*** Opening of MATERIALS PROVIDED ***

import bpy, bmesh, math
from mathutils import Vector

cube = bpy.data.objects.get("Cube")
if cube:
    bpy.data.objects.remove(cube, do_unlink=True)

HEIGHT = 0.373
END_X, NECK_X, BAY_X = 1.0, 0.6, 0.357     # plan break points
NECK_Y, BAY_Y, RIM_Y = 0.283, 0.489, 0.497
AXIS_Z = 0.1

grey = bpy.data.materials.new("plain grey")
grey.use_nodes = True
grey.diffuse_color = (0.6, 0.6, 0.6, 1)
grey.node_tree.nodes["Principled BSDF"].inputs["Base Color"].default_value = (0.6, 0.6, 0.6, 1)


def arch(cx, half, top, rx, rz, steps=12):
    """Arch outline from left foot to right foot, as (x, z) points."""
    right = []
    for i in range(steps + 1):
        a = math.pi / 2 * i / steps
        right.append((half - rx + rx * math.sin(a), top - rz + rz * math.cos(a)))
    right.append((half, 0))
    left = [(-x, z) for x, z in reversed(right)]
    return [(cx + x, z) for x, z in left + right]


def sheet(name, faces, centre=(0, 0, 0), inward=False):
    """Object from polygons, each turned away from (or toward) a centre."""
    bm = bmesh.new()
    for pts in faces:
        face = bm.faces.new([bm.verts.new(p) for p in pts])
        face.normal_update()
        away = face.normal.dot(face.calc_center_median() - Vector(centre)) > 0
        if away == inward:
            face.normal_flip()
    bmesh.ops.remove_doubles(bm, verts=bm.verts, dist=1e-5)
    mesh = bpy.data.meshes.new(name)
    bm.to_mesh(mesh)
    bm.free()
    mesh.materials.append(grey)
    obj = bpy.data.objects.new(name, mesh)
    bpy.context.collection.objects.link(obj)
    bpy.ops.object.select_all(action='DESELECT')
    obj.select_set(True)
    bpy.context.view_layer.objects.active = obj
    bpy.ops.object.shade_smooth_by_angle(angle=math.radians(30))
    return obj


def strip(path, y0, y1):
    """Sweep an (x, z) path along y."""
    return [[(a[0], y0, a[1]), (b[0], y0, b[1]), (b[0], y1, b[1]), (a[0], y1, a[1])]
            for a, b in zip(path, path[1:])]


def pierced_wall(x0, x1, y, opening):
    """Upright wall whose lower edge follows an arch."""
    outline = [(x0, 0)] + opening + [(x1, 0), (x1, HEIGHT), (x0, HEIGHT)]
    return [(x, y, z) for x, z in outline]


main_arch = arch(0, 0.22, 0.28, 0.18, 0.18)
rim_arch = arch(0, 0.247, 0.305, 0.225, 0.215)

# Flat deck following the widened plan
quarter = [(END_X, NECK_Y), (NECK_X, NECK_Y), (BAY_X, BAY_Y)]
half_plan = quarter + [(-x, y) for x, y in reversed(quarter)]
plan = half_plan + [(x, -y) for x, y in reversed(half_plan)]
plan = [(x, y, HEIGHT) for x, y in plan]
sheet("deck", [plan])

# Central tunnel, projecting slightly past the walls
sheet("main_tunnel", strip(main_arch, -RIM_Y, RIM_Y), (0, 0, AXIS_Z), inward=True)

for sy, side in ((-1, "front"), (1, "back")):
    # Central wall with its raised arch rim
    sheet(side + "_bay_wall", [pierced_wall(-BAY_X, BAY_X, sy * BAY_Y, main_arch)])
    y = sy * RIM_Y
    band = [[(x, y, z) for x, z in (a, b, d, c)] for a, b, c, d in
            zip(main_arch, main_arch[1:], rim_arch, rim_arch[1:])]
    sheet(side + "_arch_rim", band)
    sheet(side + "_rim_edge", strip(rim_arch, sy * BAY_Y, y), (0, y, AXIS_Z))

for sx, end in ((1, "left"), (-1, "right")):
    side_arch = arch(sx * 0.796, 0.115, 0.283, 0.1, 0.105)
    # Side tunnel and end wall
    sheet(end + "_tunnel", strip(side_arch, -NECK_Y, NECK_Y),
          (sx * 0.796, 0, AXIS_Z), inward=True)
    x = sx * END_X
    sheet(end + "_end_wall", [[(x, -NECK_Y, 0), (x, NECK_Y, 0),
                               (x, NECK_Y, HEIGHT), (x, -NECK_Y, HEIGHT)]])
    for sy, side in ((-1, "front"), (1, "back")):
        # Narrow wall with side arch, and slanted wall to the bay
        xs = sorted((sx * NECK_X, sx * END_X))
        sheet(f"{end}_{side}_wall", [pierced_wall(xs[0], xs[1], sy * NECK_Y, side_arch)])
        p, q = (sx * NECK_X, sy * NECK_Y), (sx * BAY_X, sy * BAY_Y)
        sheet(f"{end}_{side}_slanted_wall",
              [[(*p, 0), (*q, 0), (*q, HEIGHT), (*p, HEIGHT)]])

*** Close of MATERIALS PROVIDED ***

WHAT YOU WILL DO
Begin at the first line of the entries above and copy every line exactly, ending with the line that contains "wall whose lower".

RESULT OF THE EXERCISE
import bpy, bmesh, math
from mathutils import Vector

cube = bpy.data.objects.get("Cube")
if cube:
    bpy.data.objects.remove(cube, do_unlink=True)

HEIGHT = 0.373
END_X, NECK_X, BAY_X = 1.0, 0.6, 0.357     # plan break points
NECK_Y, BAY_Y, RIM_Y = 0.283, 0.489, 0.497
AXIS_Z = 0.1

grey = bpy.data.materials.new("plain grey")
grey.use_nodes = True
grey.diffuse_color = (0.6, 0.6, 0.6, 1)
grey.node_tree.nodes["Principled BSDF"].inputs["Base Color"].default_value = (0.6, 0.6, 0.6, 1)


def arch(cx, half, top, rx, rz, steps=12):
    """Arch outline from left foot to right foot, as (x, z) points."""
    right = []
    for i in range(steps + 1):
        a = math.pi / 2 * i / steps
        right.append((half - rx + rx * math.sin(a), top - rz + rz * math.cos(a)))
    right.append((half, 0))
    left = [(-x, z) for x, z in reversed(right)]
    return [(cx + x, z) for x, z in left + right]


def sheet(name, faces, centre=(0, 0, 0), inward=False):
    """Object from polygons, each turned away from (or toward) a centre."""
    bm = bmesh.new()
    for pts in faces:
        face = bm.faces.new([bm.verts.new(p) for p in pts])
        face.normal_update()
        away = face.normal.dot(face.calc_center_median() - Vector(centre)) > 0
        if away == inward:
            face.normal_flip()
    bmesh.ops.remove_doubles(bm, verts=bm.verts, dist=1e-5)
    mesh = bpy.data.meshes.new(name)
    bm.to_mesh(mesh)
    bm.free()
    mesh.materials.append(grey)
    obj = bpy.data.objects.new(name, mesh)
    bpy.context.collection.objects.link(obj)
    bpy.ops.object.select_all(action='DESELECT')
    obj.select_set(True)
    bpy.context.view_layer.objects.active = obj
    bpy.ops.object.shade_smooth_by_angle(angle=math.radians(30))
    return obj


def strip(path, y0, y1):
    """Sweep an (x, z) path along y."""
    return [[(a[0], y0, a[1]), (b[0], y0, b[1]), (b[0], y1, b[1]), (a[0], y1, a[1])]
            for a, b in zip(path, path[1:])]


def pierced_wall(x0, x1, y, opening):
    """Upright wall whose lower edge follows an arch."""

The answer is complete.